• [Task description]
Every line below must be given again exactly.

• [Information given]
● ● ● ● ● ● ●
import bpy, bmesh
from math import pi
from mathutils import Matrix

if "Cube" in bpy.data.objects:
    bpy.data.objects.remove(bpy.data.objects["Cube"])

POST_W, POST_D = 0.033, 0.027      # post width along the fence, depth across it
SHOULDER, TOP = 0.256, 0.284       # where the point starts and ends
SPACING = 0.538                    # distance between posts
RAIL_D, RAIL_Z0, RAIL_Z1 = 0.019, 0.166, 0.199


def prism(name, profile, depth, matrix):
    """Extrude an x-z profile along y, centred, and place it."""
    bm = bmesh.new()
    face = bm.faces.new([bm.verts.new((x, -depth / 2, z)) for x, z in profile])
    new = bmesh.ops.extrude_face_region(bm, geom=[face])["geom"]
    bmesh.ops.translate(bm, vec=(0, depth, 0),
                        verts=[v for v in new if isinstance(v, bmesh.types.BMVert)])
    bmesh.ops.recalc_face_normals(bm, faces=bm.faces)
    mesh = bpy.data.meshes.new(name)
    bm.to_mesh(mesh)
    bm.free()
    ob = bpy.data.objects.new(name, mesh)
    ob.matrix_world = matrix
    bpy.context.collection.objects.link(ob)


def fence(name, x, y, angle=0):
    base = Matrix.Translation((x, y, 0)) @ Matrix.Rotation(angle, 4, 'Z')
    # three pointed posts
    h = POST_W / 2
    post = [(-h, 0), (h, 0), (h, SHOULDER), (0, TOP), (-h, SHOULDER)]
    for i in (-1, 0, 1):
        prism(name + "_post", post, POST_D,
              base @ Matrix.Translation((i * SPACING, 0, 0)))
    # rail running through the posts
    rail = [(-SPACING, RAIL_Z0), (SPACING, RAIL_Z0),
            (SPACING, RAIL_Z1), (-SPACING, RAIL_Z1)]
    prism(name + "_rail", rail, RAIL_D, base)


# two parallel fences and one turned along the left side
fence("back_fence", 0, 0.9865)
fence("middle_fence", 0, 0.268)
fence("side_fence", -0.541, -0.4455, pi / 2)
● ● ● ● ● ● ●
• [Reply]
import bpy, bmesh
from math import pi
from mathutils import Matrix

if "Cube" in bpy.data.objects:
    bpy.data.objects.remove(bpy.data.objects["Cube"])

POST_W, POST_D = 0.033, 0.027      # post width along the fence, depth across it
SHOULDER, TOP = 0.256, 0.284       # where the point starts and ends
SPACING = 0.538                    # distance between posts
RAIL_D, RAIL_Z0, RAIL_Z1 = 0.019, 0.166, 0.199


def prism(name, profile, depth, matrix):
    """Extrude an x-z profile along y, centred, and place it."""
    bm = bmesh.new()
    face = bm.faces.new([bm.verts.new((x, -depth / 2, z)) for x, z in profile])
    new = bmesh.ops.extrude_face_region(bm, geom=[face])["geom"]
    bmesh.ops.translate(bm, vec=(0, depth, 0),
                        verts=[v for v in new if isinstance(v, bmesh.types.BMVert)])
    bmesh.ops.recalc_face_normals(bm, faces=bm.faces)
    mesh = bpy.data.meshes.new(name)
    bm.to_mesh(mesh)
    bm.free()
    ob = bpy.data.objects.new(name, mesh)
    ob.matrix_world = matrix
    bpy.context.collection.objects.link(ob)


def fence(name, x, y, angle=0):
    base = Matrix.Translation((x, y, 0)) @ Matrix.Rotation(angle, 4, 'Z')
    # three pointed posts
    h = POST_W / 2
    post = [(-h, 0), (h, 0), (h, SHOULDER), (0, TOP), (-h, SHOULDER)]
    for i in (-1, 0, 1):
        prism(name + "_post", post, POST_D,
              base @ Matrix.Translation((i * SPACING, 0, 0)))
    # rail running through the posts
    rail = [(-SPACING, RAIL_Z0), (SPACING, RAIL_Z0),
            (SPACING, RAIL_Z1), (-SPACING, RAIL_Z1)]
    prism(name + "_rail", rail, RAIL_D, base)


# two parallel fences and one turned along the left side
fence("back_fence", 0, 0.9865)
fence("middle_fence", 0, 0.268)
fence("side_fence", -0.541, -0.4455, pi / 2)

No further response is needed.